    Lisa, you sound like me. I had just finished a book where the couple got together and then I watched an old episode of Castle. It got me to thinking about how the show would be if they became a couple.

    Teresa, there is something about that chase that creates spark. :)

    Bermudaonion, to have a fairy tale ending in real life is wonderful.

    Charity, you're right. That sexual tension between Bones and Booth does keep you going back for more. You keep hoping there will be at least a moment when they connect.

    Helen, I know there are some stories where they protagonist has been attracted to one person for several books and then changes to someone else. I guess that's a way to keep it fresh.

    Joanne, that tension with the twists and turns is what draws us back for more. You keep thinking surely this time it will be different. :)

    Clarissa, I like that.

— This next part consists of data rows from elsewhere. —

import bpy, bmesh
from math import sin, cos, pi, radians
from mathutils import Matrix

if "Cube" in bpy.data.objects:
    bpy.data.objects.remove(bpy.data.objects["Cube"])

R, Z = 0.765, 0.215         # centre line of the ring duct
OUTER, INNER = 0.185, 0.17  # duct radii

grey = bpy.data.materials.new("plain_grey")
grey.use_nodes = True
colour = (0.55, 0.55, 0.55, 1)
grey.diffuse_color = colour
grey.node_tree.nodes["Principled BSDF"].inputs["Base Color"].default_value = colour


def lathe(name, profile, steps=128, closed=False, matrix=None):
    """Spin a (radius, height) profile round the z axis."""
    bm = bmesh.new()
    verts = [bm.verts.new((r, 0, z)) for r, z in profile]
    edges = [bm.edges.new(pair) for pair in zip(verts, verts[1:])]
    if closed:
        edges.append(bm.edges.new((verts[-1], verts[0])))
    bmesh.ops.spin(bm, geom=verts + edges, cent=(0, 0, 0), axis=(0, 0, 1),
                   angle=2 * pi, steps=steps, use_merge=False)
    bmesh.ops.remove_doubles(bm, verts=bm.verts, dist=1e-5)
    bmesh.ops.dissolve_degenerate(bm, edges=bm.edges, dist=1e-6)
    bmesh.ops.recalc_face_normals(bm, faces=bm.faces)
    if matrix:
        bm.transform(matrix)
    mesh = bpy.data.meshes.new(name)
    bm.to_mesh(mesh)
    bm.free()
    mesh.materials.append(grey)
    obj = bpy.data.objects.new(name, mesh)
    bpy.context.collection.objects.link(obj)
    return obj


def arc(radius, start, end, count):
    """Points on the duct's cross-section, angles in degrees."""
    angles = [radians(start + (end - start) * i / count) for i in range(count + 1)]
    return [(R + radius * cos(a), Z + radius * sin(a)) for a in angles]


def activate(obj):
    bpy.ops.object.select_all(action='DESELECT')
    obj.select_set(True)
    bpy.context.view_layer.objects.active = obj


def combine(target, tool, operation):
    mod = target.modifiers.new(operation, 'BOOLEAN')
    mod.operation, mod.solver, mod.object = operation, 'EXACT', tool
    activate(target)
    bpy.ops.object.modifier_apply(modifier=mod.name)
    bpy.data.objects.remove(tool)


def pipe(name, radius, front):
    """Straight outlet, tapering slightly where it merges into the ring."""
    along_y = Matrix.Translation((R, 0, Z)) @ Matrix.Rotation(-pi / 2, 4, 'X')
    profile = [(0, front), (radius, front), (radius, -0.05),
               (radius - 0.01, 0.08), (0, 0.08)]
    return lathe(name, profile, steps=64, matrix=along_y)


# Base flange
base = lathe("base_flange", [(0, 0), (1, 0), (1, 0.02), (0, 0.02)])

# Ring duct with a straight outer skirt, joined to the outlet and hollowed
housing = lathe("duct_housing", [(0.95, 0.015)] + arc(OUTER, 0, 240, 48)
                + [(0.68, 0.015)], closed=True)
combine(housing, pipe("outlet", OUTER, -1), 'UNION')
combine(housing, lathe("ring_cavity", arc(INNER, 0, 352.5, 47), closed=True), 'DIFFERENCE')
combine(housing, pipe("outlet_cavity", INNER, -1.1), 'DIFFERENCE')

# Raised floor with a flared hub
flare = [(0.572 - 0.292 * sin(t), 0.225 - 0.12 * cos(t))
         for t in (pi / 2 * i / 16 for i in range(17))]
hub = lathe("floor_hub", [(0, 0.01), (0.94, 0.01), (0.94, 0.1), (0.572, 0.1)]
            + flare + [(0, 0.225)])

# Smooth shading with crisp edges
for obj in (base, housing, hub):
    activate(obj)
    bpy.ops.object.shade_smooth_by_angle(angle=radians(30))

Letting the characters decide when to get together makes it more realistic and natural.

    Jemi, that's what I'm afraid of - that spark will go out or won't be as intense as it is now if they get together.

    Dru, it does hurt a series of the couple is separated. The new character would have to be written in well and there would have to be a great reason for the other character to be written out.

  15. I am sure you're not alone in wanting Bones and Booth and Becket and Castle!

  16. LOL! Considering all five of my YA books involve a male & female lead, I'd have to say I'm a big fan of romantic relationships. And happy endings. It's never perfect, either in my books or real life, but I'm living one, so I know it can happen.

  17. Laura, I'm sure you're right. :)

    Diane, it's great to know it can happen in real life not just in the movies and books.

  18. I like happy endings but it's risky for the series writer. It seemed to have worked for Deborah Crombie to get her two partners together but I think that Earlene Fowler's books lost something once her character and the detective tied the knot.
    Ann Summerville
    Cozy In Texas


I'd love to hear your thoughts on today's post. Thanks for dropping by.